Collapse Of Light is a new successful example of a coalition of musicians from different backgrounds and nations, aimed at creating an autonomous entity capable of offering much more than the simple sum of the addendums. If the group’s engine is Portuguese, a peculiarly Nordic component is offered by the presence of Natalie Koskinen, a vocalist well known within the doom scene by virtue of her historical militancy in Shape Of Despair and then, recently, for her collaborations with Daniel Neagoe’s Clouds. The result is an atmospheric doom that encompasses the melancholic approach to the existence of two populations very distant from each other in terms of climate and morphology, but close for that widespread melancholic feeling that in the Finns is expressed musically with darker and more vehement traits, while in the Lusitanians it acquires more intimate traits that, if you like, are a direct emanation of the highest expression of their popular music, which is the fado, a word that is equivalent to doom (in this sense, listen to the wonderful The Remains Of The Day). Natalie’s voice is, as always, more persuasive than looking for virtuosity, and it is perfectly complemented by the growl of Carlos D’Agua, who was the vocalist in that beautiful and underrated work entitled …One Day Less by Before The Rain, a band in which the other two official members of the band, Gonçalo Brito and Carlos Monteiro, have also played, though at different times.

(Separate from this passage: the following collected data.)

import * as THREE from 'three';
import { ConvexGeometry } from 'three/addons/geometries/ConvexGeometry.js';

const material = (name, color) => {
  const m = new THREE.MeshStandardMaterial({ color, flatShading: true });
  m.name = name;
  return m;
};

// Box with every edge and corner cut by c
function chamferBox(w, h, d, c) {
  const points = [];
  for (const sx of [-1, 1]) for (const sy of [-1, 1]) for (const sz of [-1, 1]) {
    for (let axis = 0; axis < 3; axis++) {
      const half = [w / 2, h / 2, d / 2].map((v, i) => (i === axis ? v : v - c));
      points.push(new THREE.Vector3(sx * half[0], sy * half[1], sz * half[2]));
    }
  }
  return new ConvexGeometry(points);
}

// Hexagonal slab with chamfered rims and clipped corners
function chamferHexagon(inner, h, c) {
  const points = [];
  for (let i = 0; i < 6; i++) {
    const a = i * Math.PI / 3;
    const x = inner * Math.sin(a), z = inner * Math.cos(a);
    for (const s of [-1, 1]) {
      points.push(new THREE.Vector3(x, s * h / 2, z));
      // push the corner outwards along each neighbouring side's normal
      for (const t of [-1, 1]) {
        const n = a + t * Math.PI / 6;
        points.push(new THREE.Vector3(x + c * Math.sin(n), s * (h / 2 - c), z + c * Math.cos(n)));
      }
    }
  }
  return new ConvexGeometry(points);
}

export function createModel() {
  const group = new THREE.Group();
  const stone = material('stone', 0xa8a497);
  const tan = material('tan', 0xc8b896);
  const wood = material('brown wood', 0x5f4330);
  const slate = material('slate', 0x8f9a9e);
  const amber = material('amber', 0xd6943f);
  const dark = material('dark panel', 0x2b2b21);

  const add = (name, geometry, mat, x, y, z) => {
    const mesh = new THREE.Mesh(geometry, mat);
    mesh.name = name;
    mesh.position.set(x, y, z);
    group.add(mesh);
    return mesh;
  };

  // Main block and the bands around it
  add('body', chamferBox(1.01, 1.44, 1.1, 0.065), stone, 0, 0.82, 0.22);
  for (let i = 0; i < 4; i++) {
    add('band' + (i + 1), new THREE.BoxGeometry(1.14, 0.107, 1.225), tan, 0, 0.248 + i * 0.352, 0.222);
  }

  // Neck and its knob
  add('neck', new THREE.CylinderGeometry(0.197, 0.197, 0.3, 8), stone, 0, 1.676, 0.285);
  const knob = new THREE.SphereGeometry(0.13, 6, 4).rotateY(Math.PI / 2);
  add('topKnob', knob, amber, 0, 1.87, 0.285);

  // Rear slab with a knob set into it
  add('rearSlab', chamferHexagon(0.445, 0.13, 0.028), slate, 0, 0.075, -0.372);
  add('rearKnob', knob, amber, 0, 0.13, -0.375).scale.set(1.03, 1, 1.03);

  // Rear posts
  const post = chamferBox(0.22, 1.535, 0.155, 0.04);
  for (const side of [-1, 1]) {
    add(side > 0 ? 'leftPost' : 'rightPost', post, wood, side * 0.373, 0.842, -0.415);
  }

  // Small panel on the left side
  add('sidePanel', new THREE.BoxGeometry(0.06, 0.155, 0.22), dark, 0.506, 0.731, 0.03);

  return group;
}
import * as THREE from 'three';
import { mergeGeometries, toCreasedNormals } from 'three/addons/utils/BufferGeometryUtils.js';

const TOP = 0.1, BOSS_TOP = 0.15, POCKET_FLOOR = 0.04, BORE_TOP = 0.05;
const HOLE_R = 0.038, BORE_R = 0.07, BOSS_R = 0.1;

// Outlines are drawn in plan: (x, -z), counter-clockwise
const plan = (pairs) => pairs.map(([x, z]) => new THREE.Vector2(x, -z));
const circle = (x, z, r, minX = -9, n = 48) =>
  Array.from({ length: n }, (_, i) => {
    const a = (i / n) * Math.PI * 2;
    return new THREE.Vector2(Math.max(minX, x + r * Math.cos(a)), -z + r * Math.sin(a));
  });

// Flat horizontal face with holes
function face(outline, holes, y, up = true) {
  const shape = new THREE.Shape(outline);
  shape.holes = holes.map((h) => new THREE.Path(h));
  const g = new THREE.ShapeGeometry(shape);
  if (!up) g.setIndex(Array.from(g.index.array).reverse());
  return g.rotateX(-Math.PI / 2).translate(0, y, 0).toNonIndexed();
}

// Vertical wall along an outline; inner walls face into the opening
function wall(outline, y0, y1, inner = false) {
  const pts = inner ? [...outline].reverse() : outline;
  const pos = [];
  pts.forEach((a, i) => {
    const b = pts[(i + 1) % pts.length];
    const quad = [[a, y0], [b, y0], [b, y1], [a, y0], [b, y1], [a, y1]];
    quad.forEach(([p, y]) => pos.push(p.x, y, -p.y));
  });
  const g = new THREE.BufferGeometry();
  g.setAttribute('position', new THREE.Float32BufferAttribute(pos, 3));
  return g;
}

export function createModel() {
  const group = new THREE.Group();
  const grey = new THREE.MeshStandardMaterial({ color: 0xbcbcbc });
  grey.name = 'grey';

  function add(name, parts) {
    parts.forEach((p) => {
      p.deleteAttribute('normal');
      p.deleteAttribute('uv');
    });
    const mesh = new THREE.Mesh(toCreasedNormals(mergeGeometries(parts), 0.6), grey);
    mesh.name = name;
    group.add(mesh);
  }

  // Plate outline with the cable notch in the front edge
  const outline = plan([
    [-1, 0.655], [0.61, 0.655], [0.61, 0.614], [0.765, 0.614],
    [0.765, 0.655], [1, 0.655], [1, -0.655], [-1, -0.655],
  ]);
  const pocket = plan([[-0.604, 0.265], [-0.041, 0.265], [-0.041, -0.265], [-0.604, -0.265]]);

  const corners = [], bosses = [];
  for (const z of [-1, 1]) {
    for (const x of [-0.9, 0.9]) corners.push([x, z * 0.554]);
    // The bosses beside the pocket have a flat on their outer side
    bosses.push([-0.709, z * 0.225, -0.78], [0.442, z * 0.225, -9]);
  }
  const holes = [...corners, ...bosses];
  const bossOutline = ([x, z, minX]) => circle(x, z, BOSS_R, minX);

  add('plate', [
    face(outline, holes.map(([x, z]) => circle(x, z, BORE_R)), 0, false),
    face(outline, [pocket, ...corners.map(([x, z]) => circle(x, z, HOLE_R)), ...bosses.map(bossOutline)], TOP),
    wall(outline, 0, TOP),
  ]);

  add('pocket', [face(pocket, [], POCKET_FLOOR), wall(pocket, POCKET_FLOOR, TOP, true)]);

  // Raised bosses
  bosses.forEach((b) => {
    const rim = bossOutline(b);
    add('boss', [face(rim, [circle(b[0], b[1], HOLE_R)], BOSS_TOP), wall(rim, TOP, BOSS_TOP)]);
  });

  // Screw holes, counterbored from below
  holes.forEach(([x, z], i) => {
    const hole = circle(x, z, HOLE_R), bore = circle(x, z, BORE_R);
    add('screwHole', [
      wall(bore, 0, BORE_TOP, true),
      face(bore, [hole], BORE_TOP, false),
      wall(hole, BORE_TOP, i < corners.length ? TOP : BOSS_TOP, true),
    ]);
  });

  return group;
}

Each Failing Step is a magnificent album, precisely because it develops in a way that is less obvious than the combination of male and female vocals in doom metal might lead one to expect: as mentioned, the sound is mostly intimate and only rarely takes on robust features; when this happens, however, the sense of melancholy turns into something tangibly painful. A Place To Die opens the album and represents its manifesto, touching along its seventeen minutes all the sonic nuances that Collapse Of Light put into a writing of rare sensitivity, enveloping the listener and transmitting emotions in a more dilated but not less effective way. I Will Not Return is relatively shorter and rougher than the opener and preludes to the crystal clear pause of the aforementioned The Remains Of The Day, before the closing track Leaving The Light Behind, also not far from the quarter hour mark, pushes the sound into territories very close to Clouds, exhibiting an atmospheric, melodic and really touching death doom. Excellent vocals and a great quality guitar work are elements that, alone, would not be enough to raise an album to the threshold of excellence if there were not writing skills such as those exhibited by Collapse Of Light, a project that had a rather long gestation but that, in the end, has led to a result that repays all this waiting for both the musicians involved and the same doom fans.
2018 – Rain Without End Records